Six years before Laxman performed his fluent Houdini act in Dravid's gritty and generously perspiring company in the coming heat of a March day at the Eden Gardens, Michael Atherton, who also preferred grit over grace but displayed both on his day, had defied Donald, Pollock and Brian McMillan at the aptly-nicknamed 'Bull Ring (which would turn out to be the locale of Dravid's own maiden hundred) before returning to the dressing room, 185-starred. While Athers' tour de force did not help England reach the target of 479 that the Proteas had set for them, it saved England the Test.  Atherton himself, having opened the batting, had batted for thirty seven minutes shy of two days and had faced 492 deliveries in producing a modern-day classic of sound defence (and very Kipling-esque stoicism). I did not watch a single ball of the innings - and have not found any video footage of it - and so, with the dramatising powers of imagination, it grows ever more fascinating in my estimation.  

Having mentioned a knock I watched live and another that was played during my time, I must now mention what in my opinion is the greatest rearguard of all: Hanif Mohammad's 337*, the sort of innings that can inspire in a young child, as it did in me, a slightly unhealthy obsession towards Test cricket (and an even more insane aptitude to draw parallels between that and life especially when the chips are down). The innings, as cricinfo informs, came late in the 1950s against a West Indies side that included the likes of Sir Garry Sobers, Alf Valentine and Roy Fredricks, at Kensington Oval in Barbados. Before being asked to follow-on, Pakistan had replied to West Indies' 579 with 106 (all out). Opening the batting in the second dig as in the first, Hanif Mohammad batted for thirty minutes shy of a thousand and saved the Test, easy peasy (as the Iron Man would say). No innings known to me can better describe a recently popular, if paradoxical take, on cricket: "that it is a team game played by individuals."

Neither Hanif Mohammad, nor V.V.S Laxman, nor Michael Atherton came close to matching their (respectively) match-saving, match-winning and match-drawing rearguard efforts during the rest of their careers: no sir!, not in terms of runs, deliveries faced, or hours battled. On triple hundreds, the late Peter Roebuck memorably wrote that "it is the work of a lifetime expressed in a single innings." Perhaps, one could say the same about a rearguard, as evidenced by the fact that there are not many batsman with more than one triple-hundred (Lara, Gayle, Bradman and Sehwag excepted) or one backs-to-the-wall opus (Faf Du Plessis, take a bow) to their credit. Perhaps, a definitive peak betokens a clear descent. Be that as it may, Brendon 'Baz' McCullum has the great chance of turning a rare rearguard into a rarer third innings triple hundred as the final day gets underway at Wellington.
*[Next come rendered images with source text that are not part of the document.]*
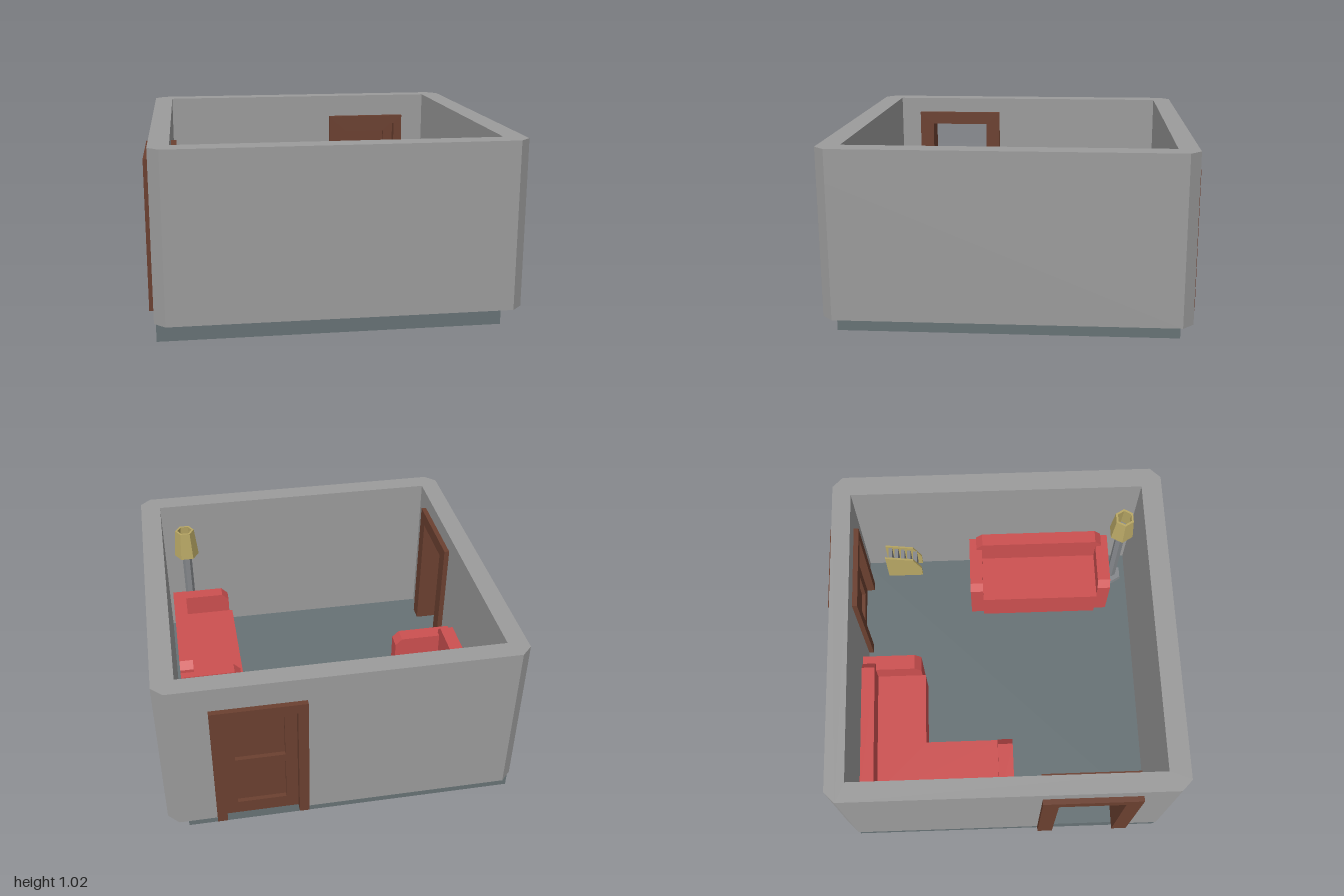
import * as THREE from 'three';

const material = (name, color, side = THREE.FrontSide) =>
  Object.assign(new THREE.MeshStandardMaterial({ color, side }), { name });

const FLOOR = 0.1;

export function createModel() {
  const model = new THREE.Group();
  const wallGrey = material('wallGrey', 0x9b9b9b);
  const floorSlate = material('floorSlate', 0x677275);
  const sofaRed = material('sofaRed', 0xcc5050);
  const doorBrown = material('doorBrown', 0x6b4030);
  const brass = material('brass', 0xb8a765, THREE.DoubleSide);
  const metalGrey = material('metalGrey', 0x85888c);

  const group = (name) => {
    const g = new THREE.Group();
    g.name = name;
    model.add(g);
    return g;
  };
  const add = (parent, name, geometry, mat) => {
    const m = new THREE.Mesh(geometry, mat);
    m.name = name;
    parent.add(m);
    return m;
  };
  // Box given by its limits on each axis
  const box = (parent, name, mat, [x0, x1], [y0, y1], [z0, z1]) => {
    const m = add(parent, name, new THREE.BoxGeometry(x1 - x0, y1 - y0, z1 - z0), mat);
    m.position.set((x0 + x1) / 2, (y0 + y1) / 2, (z0 + z1) / 2);
    return m;
  };
  const polygon = (pts) => new THREE.Shape(pts.map(([x, y]) => new THREE.Vector2(x, y)));
  const extrude = (shape, depth) => new THREE.ExtrudeGeometry(shape, { depth, bevelEnabled: false });
  // Floor-plan shape (x, z) raised between two heights
  const raise = (shape, y0, y1) => extrude(shape, y1 - y0).rotateX(Math.PI / 2).translate(0, y1, 0);
  // Upright profile running along x or z, with thickness t0..t1 across it
  const upright = (axis, shape, t0, t1) => {
    const g = extrude(shape, t1 - t0);
    return axis === 'x' ? g.translate(0, 0, t0) : g.rotateY(-Math.PI / 2).translate(t1, 0, 0);
  };

  // Floor slab
  box(model, 'floor', floorSlate, [-0.96, 0.89], [0, FLOOR], [-0.91, 0.94]);

  // Walls: two lower pieces around the doorways and a full ring above
  const walls = group('walls');
  const sill = 0.85;
  const lowerA = polygon([[0.7, -0.97], [0.94, -0.97], [1, -0.91], [1, 0.94], [0.94, 1], [-0.91, 1], [-0.97, 0.94],
    [-0.97, 0.7], [-0.86, 0.7], [-0.86, 0.88], [0.88, 0.88], [0.88, -0.86], [0.7, -0.86]]);
  const lowerB = polygon([[-0.97, 0.25], [-0.97, -0.91], [-0.91, -0.97], [0.25, -0.97],
    [0.25, -0.86], [-0.86, -0.86], [-0.86, 0.25]]);
  const ring = polygon([[0.94, -0.97], [1, -0.91], [1, 0.94], [0.94, 1], [-0.91, 1], [-0.97, 0.94],
    [-0.97, -0.91], [-0.91, -0.97]]);
  ring.holes.push(polygon([[-0.86, -0.86], [-0.86, 0.88], [0.88, 0.88], [0.88, -0.86]]));
  add(walls, 'lowerWallFront', raise(lowerA, FLOOR, sill), wallGrey);
  add(walls, 'lowerWallBack', raise(lowerB, FLOOR, sill), wallGrey);
  add(walls, 'upperWall', raise(ring, sill, 1.025), wallGrey);

  // Door frames
  const frameShape = (a, b, top, jamb, lintel) => polygon([[a, FLOOR], [a + jamb, FLOOR], [a + jamb, top - lintel],
    [b - jamb, top - lintel], [b - jamb, FLOOR], [b, FLOOR], [b, top], [a, top]]);
  add(model, 'openDoorFrame', upright('z', frameShape(0.2, 0.75, 0.93, 0.09, 0.08), -1, -0.83), doorBrown);
  const backDoor = group('backDoor');
  add(backDoor, 'doorFrame', upright('x', frameShape(0.22, 0.73, 0.885, 0.055, 0.055), -1, -0.83), doorBrown);

  // Door leaf: stiles and rails around two sunken panels
  const leaf = polygon([[0.27, FLOOR], [0.68, FLOOR], [0.68, 0.84], [0.27, 0.84]]);
  for (const [y0, y1] of [[0.18, 0.45], [0.5, 0.77]]) {
    leaf.holes.push(polygon([[0.34, y0], [0.34, y1], [0.61, y1], [0.61, y0]]));
    box(backDoor, 'doorPanel', doorBrown, [0.34, 0.61], [y0, y1], [-0.925, -0.905]);
  }
  add(backDoor, 'doorLeaf', upright('x', leaf, -0.95, -0.88), doorBrown);

  // Sofa cushion bar from a to b, with its top corners cut by ca and cb
  const bar = (parent, name, axis, [a, b], [t0, t1], top, ca, cb) => add(parent, name, upright(axis,
    polygon([[a, FLOOR], [b, FLOOR], [b, top - cb], [b - cb, top], [a + ca, top], [a, top - ca]]
      .filter(([x, y], i, p) => i < 2 || x !== p[i - 1][0] || y !== p[i - 1][1])), t0, t1), sofaRed);
  const backTop = 0.52, armTop = 0.46, seatTop = 0.33, cut = 0.04;

  // Corner sofa
  const corner = group('cornerSofa');
  add(corner, 'seat', raise(polygon([[-0.85, -0.85], [-0.03, -0.85], [-0.03, -0.47], [-0.47, -0.47],
    [-0.47, -0.03], [-0.85, -0.03]]), FLOOR, seatTop), sofaRed);
  for (const axis of ['x', 'z']) {
    bar(corner, 'backrest', axis, [-0.85, 0.005], [-0.85, -0.77], backTop, 0, cut);
    bar(corner, 'armrest', axis, [-0.85, -0.49], [-0.03, 0.06], armTop, 0, cut);
  }

  // Straight sofa
  const sofa = group('sofa');
  box(sofa, 'seat', sofaRed, [0.475, 0.855], [FLOOR, seatTop], [-0.09, 0.65]);
  bar(sofa, 'backrest', 'z', [-0.125, 0.685], [0.775, 0.855], backTop, cut, cut);
  for (const z of [-0.17, 0.65]) bar(sofa, 'armrest', 'x', [0.495, 0.855], [z, z + 0.08], armTop, cut, 0);

  // Floor lamp with six-sided parts
  const lamp = group('floorLamp');
  lamp.position.set(0.74, 0, 0.785);
  const hex = (name, rTop, rBottom, y0, y1, mat, open = false) => {
    const g = new THREE.CylinderGeometry(rTop, rBottom, y1 - y0, 6, 1, open).rotateY(Math.PI / 6).toNonIndexed();
    g.computeVertexNormals();
    // turn the points to lie along x
    add(lamp, name, g.rotateY(Math.PI / 3), mat).position.y = (y0 + y1) / 2;
  };
  hex('lampBase', 0.065, 0.07, FLOOR, 0.13, metalGrey);
  hex('lampPole', 0.03, 0.03, 0.13, 0.74, metalGrey);
  hex('lampDisc', 0.05, 0.05, 0.74, 0.76, metalGrey);
  hex('lampShadeOuter', 0.06, 0.078, 0.72, 0.9, brass, true);
  hex('lampShadeInner', 0.046, 0.064, 0.72, 0.9, brass, true);
  for (const [y, r] of [[0.9, 0.06], [0.72, 0.078]]) {
    add(lamp, 'shadeRim', new THREE.RingGeometry(r - 0.014, r, 6).rotateX(-Math.PI / 2), brass).position.y = y;
  }

  // Small slatted rack by the wall
  const rack = group('rack');
  const side = polygon([[-0.73, FLOOR], [-0.5, FLOOR], [-0.5, 0.2], [-0.55, 0.32], [-0.73, 0.36]]);
  for (const x of [0.78, 0.87]) add(rack, 'rackSide', upright('z', side, x, x + 0.013), brass);
  for (let i = 0; i < 5; i++) {
    const z = -0.7 + i * 0.04;
    box(rack, 'rackSlat', metalGrey, [0.793, 0.87], [0.14, 0.34 - i * 0.015], [z - 0.012, z + 0.012]);
  }
  return model;
}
Rest assured, I shall cheer for him; and so, I am sure, will Martin Crowe, who missed the feat by a run at New Zealand's capital city against Sri Lanka, and who has waited twenty-three years to see a New Zealand batsman register his name in the illustrious 300 club.